This example returns foo=615 and foo2=00:10:15: ... | eval foo=615 | eval foo2 = tostring(foo, "duration")

trim(X,Y) This function takes one or two string arguments X and Y and returns X with the characters in Y trimmed from both sides. If Y is not specified, spaces and tabs are trimmed. This example returns "abc":

... | eval n=trim(" ZZZZabcZZ ", " Z")

typeof(X) This function takes one argument and returns a string representation of its type. This example returns "NumberStringBoolInvalid":

... | eval n=typeof(12) + typeof("string") + typeof(1==2) + typeof(badfield)

upper(X) This function takes one string argument and returns the uppercase version. The lower() function also exists for returning the lowercase version. This example returns the value provided by the field username in uppercase.

... | eval n=upper(username)

urldecode(X) This function takes one URL string argument X and returns the unescaped or decoded URL string. This example returns "http://www.splunk.com/download?r=header":

... | eval n=urldecode("http%3A%2F%2Fwww.splunk.com%2Fdownload%3Fr%3Dheader")

validate(X,Y,...) This function takes pairs of arguments, Boolean expressions X and strings Y. The function returns the string Y corresponding to the first expression X that evaluates to False and defaults to NULL if all are True. This example runs a simple check for valid ports:

... | eval n=validate(isint(port), "ERROR: Port is not an integer", port >= 1 AND port <= 65535, "ERROR: Port is out of range")

This documentation applies to the following versions of Splunk: 4.3 , 4.3.1 , 4.3.2 View the Article History for its revisions.


You must be logged into splunk.com in order to post comments. Log in now.

Was this documentation topic helpful?

If you'd like to hear back from us, please provide your email address:

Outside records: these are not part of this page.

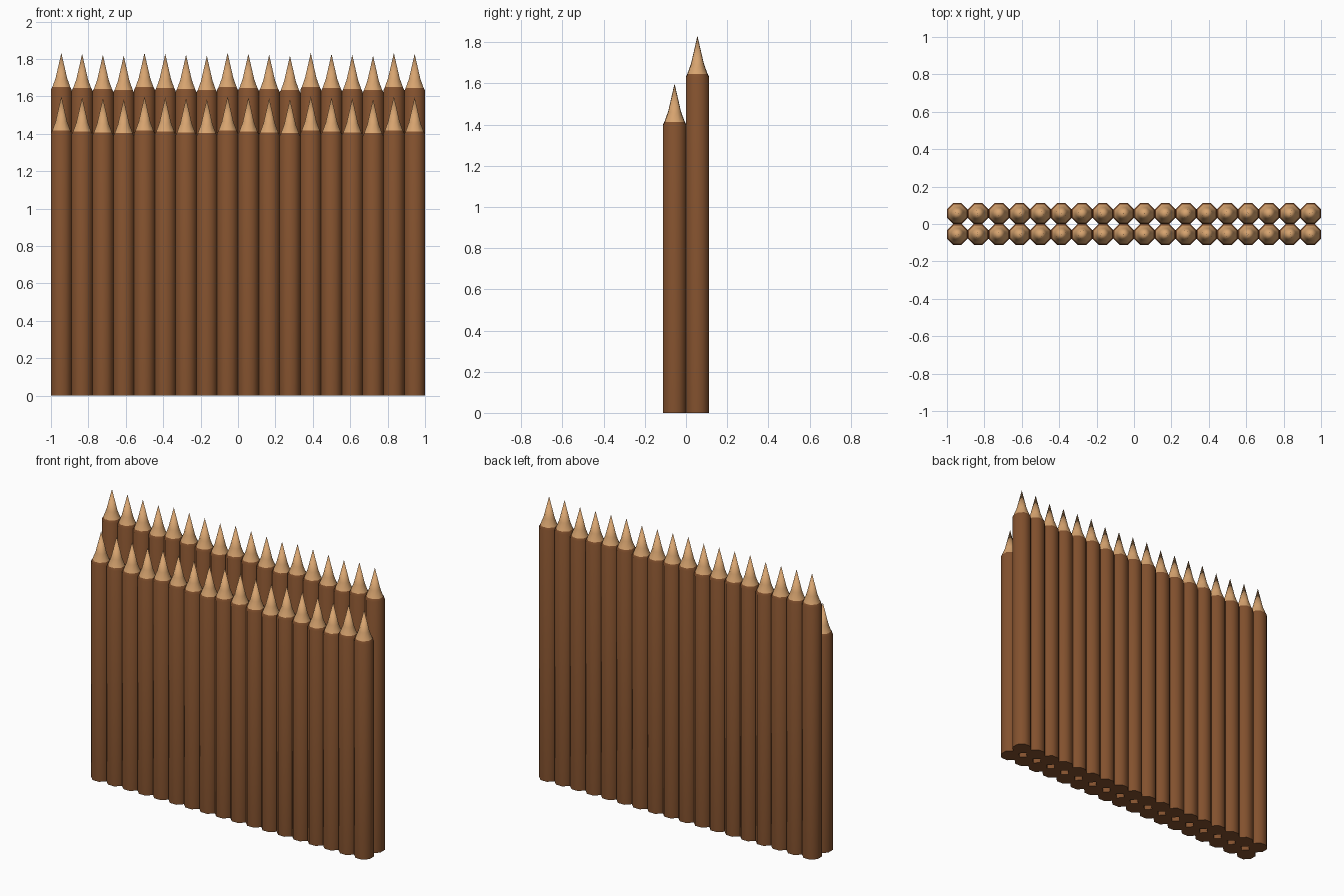
import bpy, bmesh, math

if "Cube" in bpy.data.objects:
    bpy.data.objects.remove(bpy.data.objects["Cube"])

SIDES, COUNT = 8, 18
PITCH = 2.0 / COUNT
APOTHEM = PITCH / 2


def material(name, rgb):
    m = bpy.data.materials.new(name)
    m.diffuse_color = (*rgb, 1)
    m.use_nodes = True
    m.node_tree.nodes["Principled BSDF"].inputs["Base Color"].default_value = m.diffuse_color
    return m


bark = material("brown_bark", (0.225, 0.082, 0.027))
cut_wood = material("pale_cut_wood", (0.68, 0.37, 0.16))


def stake(name, x, y, shoulder):
    """Octagonal log with flats facing its neighbours and a concave sharpened tip."""
    profile = [(APOTHEM, 0), (APOTHEM, shoulder), (0.048, shoulder + 0.015),
               (0.031, shoulder + 0.062)]
    bm = bmesh.new()
    rings = []
    for r, z in profile:
        rad = r / math.cos(math.pi / SIDES)
        rings.append([bm.verts.new((rad * math.cos((k + 0.5) * math.tau / SIDES),
                                    rad * math.sin((k + 0.5) * math.tau / SIDES), z))
                      for k in range(SIDES)])
    tip = bm.verts.new((0, 0, shoulder + 0.197))
    for i in range(len(rings) - 1):
        a, b = rings[i], rings[i + 1]
        for k in range(SIDES):
            n = (k + 1) % SIDES
            f = bm.faces.new((a[k], a[n], b[n], b[k]))
            f.material_index = 1 if i == 2 else 0   # pale wood above the bark
    for k in range(SIDES):
        f = bm.faces.new((rings[-1][k], rings[-1][(k + 1) % SIDES], tip))
        f.material_index = 1
    bm.faces.new(rings[0][::-1])                    # foot of the log
    bmesh.ops.recalc_face_normals(bm, faces=bm.faces[:])
    me = bpy.data.meshes.new(name)
    bm.to_mesh(me)
    bm.free()
    me.materials.append(bark)
    me.materials.append(cut_wood)
    ob = bpy.data.objects.new(name, me)
    ob.location = (x, y, 0)
    bpy.context.collection.objects.link(ob)
    ob.select_set(True)
    bpy.context.view_layer.objects.active = ob


# Two rows of stakes: short in front, tall behind, heights stepping in fours
for row, y, height in (("front_stake", -APOTHEM, 1.403), ("back_stake", APOTHEM, 1.635)):
    for i in range(COUNT):
        stake(f"{row}_{i + 1}", -1 + PITCH * (i + 0.5), y, height - 0.005 * (i % 4))

bpy.ops.object.shade_smooth_by_angle(angle=math.radians(50))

We'd love to hear what you think about this topic or the documentation as a whole. Feedback you enter here will be delivered to the documentation team.

Feedback submitted, thanks!